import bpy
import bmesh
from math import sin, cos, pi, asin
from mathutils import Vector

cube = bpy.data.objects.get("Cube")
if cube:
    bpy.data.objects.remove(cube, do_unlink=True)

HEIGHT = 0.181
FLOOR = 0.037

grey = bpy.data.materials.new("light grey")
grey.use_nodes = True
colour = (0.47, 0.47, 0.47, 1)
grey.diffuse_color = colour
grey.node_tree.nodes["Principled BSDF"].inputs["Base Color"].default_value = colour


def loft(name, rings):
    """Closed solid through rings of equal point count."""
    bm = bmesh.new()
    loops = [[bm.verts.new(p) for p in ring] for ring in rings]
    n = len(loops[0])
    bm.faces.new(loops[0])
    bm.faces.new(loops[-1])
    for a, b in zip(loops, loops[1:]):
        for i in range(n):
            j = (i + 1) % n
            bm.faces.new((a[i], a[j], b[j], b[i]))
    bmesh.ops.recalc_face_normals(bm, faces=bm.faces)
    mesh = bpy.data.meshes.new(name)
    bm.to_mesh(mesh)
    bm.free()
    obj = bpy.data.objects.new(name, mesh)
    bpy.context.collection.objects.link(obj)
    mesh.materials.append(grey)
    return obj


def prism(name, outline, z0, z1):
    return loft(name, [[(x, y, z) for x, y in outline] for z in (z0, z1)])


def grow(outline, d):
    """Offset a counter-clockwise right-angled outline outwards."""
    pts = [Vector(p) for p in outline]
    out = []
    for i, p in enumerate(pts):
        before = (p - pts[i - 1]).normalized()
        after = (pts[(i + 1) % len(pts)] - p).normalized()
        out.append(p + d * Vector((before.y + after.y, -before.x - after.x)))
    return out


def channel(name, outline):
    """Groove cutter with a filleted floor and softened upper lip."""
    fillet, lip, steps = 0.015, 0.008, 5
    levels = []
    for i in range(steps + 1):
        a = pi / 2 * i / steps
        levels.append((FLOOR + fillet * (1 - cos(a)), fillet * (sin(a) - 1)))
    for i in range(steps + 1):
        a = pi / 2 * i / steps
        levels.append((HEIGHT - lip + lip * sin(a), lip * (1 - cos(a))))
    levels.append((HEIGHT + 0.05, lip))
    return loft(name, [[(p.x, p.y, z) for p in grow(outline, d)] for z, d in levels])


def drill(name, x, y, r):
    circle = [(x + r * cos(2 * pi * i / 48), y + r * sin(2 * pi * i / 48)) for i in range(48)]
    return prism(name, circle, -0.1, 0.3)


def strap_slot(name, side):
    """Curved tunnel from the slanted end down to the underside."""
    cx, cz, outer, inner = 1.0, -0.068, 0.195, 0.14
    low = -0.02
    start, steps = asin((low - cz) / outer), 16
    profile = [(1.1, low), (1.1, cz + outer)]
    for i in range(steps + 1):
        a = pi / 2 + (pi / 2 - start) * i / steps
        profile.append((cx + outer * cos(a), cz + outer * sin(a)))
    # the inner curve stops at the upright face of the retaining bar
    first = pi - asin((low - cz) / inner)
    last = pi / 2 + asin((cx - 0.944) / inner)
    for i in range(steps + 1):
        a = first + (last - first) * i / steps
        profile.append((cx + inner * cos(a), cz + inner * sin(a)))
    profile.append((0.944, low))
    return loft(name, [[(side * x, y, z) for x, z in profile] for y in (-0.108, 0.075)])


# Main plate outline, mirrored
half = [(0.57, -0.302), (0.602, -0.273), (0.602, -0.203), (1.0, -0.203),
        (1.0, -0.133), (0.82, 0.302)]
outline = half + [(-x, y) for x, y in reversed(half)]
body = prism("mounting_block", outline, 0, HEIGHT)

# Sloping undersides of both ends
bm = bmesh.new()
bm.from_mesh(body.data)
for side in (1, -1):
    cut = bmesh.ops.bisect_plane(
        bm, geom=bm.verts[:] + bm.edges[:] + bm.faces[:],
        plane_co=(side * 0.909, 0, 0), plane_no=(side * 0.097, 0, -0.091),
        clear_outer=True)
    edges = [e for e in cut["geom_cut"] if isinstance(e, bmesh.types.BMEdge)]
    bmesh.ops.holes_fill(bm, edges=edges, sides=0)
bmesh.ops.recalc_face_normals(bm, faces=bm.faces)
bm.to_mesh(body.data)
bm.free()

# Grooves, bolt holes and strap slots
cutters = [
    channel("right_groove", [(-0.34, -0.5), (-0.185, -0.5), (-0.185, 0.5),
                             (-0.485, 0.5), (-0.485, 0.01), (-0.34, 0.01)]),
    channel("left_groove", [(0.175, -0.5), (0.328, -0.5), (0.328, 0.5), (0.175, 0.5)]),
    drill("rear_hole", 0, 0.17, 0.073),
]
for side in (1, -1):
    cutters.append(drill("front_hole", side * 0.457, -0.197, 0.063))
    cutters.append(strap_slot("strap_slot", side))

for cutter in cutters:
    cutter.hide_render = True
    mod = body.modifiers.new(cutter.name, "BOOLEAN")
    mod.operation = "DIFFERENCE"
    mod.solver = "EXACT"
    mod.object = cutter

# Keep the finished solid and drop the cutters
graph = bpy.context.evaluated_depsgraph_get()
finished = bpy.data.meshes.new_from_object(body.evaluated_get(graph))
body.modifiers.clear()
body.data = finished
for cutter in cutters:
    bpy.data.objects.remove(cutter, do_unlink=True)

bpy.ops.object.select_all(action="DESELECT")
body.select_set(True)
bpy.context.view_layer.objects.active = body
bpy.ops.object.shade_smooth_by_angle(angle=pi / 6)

§

Taking the entries above, print exactly the lines starting at the line with "start, steps = asin((low" and ending at the line with "clear_outer=True)", both included.

• TASK RESPONSE:
    start, steps = asin((low - cz) / outer), 16
    profile = [(1.1, low), (1.1, cz + outer)]
    for i in range(steps + 1):
        a = pi / 2 + (pi / 2 - start) * i / steps
        profile.append((cx + outer * cos(a), cz + outer * sin(a)))
    # the inner curve stops at the upright face of the retaining bar
    first = pi - asin((low - cz) / inner)
    last = pi / 2 + asin((cx - 0.944) / inner)
    for i in range(steps + 1):
        a = first + (last - first) * i / steps
        profile.append((cx + inner * cos(a), cz + inner * sin(a)))
    profile.append((0.944, low))
    return loft(name, [[(side * x, y, z) for x, z in profile] for y in (-0.108, 0.075)])


# Main plate outline, mirrored
half = [(0.57, -0.302), (0.602, -0.273), (0.602, -0.203), (1.0, -0.203),
        (1.0, -0.133), (0.82, 0.302)]
outline = half + [(-x, y) for x, y in reversed(half)]
body = prism("mounting_block", outline, 0, HEIGHT)

# Sloping undersides of both ends
bm = bmesh.new()
bm.from_mesh(body.data)
for side in (1, -1):
    cut = bmesh.ops.bisect_plane(
        bm, geom=bm.verts[:] + bm.edges[:] + bm.faces[:],
        plane_co=(side * 0.909, 0, 0), plane_no=(side * 0.097, 0, -0.091),
        clear_outer=True)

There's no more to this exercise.